A person suffering from a mental illness such as depression, anxiety, bipolar disorder or schizophrenia must not only face the rigors of the condition’s symptoms, but also the commonly held, negative perceptions of the illness. It is such stigma that often keeps those with mental illness from informing loved ones about the symptoms and seeking treatment for the condition.
Psychology Today writer Adi Jaffe, Ph.D., notes a study carried out by University of California, Los Angeles and the University of Southern California in collaboration with the Veteran’s Administration. The study subjects had varying mental health conditions and were leading productive lives. The researchers were interested in discovering what factors contributed to the rejection of stigma, allowing these subjects to function successfully in society. The subjects included doctors, lawyers and CEOs.
The researchers found that the subjects who were able to excel in the face of mental illness had some common traits and behaviors. According to the research these subjects:
- Took their prescribed medication on a regular basis
- Compared their thoughts and perceptions with those of other people
- Consciously controlled their environment, sometimes with clinical help
- Sometimes avoided travel and crowds
- Sometimes preferred not to be alone
- Refrained from consuming alcohol and illegal drugs
The diagnosis of a mental illness made the participants very aware of how daily activities are performed. Each participant had a specific routine; some took prescribed medication and some did not. They tended to seek outside assistance and information when making a big decision and they participated in regular physical and mental exercise to control anxiety and other emotions.
The study results show that the subjects identified their problem and worked out a plan to function as well as possible, allowing them to succeed in even the most difficult situations.

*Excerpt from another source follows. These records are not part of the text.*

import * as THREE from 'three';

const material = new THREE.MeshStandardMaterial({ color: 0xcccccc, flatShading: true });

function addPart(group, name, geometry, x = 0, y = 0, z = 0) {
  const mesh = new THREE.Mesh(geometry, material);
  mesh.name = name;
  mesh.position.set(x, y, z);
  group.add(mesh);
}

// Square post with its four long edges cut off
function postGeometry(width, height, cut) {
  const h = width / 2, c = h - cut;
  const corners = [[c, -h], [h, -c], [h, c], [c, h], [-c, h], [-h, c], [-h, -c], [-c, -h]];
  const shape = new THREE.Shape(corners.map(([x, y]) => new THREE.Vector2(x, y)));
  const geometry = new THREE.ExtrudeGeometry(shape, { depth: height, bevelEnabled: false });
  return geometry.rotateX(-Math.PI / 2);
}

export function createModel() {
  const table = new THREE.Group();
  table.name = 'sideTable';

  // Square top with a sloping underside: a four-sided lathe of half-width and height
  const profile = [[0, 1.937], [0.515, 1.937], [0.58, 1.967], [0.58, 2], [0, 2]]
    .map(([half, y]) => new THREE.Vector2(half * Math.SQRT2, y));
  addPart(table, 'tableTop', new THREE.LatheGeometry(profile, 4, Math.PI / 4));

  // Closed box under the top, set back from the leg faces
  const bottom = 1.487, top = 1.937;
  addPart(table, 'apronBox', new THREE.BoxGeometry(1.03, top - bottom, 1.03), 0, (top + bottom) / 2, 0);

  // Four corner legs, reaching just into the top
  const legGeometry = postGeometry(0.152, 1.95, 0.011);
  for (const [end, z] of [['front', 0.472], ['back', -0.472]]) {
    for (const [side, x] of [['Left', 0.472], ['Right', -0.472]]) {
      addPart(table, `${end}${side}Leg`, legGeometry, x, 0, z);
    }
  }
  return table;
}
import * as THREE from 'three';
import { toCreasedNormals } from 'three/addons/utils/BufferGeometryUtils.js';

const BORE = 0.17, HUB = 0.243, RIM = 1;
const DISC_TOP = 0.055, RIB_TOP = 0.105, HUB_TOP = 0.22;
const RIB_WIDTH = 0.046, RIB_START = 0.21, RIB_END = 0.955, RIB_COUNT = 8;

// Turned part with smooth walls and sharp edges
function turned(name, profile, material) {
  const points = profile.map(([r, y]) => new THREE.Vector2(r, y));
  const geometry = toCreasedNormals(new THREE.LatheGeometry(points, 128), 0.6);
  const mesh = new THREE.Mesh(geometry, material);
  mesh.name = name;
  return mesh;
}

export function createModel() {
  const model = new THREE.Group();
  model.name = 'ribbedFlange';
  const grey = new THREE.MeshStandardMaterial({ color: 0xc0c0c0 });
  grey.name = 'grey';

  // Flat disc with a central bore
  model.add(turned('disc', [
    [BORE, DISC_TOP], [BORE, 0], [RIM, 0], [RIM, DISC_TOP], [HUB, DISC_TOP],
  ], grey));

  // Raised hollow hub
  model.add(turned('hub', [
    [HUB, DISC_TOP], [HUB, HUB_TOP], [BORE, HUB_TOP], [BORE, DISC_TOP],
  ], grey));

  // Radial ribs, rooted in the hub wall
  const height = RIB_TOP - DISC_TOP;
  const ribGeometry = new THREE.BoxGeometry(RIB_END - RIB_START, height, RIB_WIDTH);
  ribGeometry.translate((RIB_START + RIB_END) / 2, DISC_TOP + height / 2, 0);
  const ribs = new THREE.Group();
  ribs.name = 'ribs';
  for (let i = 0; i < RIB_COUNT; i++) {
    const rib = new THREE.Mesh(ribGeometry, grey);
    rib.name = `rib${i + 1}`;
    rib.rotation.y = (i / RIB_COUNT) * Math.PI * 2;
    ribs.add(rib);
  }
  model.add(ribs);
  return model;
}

In 2011, The New York Times published a story about Marsha Linehan, a therapist and researcher at the University of Washington who pioneered dialectical behavior therapy. She was diagnosed at 17 with schizophrenia. Considering her personal struggle with mental illness and how it could help others, Linehan decided to make her condition public. She told her story in front of an audience of friends, family and doctors at the Institute of Living in Hartford where she was first diagnosed. Linehan, now 68, said, “So many people have begged me to come forward and I just thought, well I have to do this. I owe it to them. I cannot die a coward.” She credits acceptance as the first step in recovery.
Many people like Linehan, live normal lives while managing severe mental illness; they work and raise families while battling symptoms that might overwhelm many people. The time is right to come forward and learn how to manage a mental health condition. The first step is to ask for help. If you or a loved one has a mental health disorder, please call the 24/7 Mental Health Helpline at any time for further information.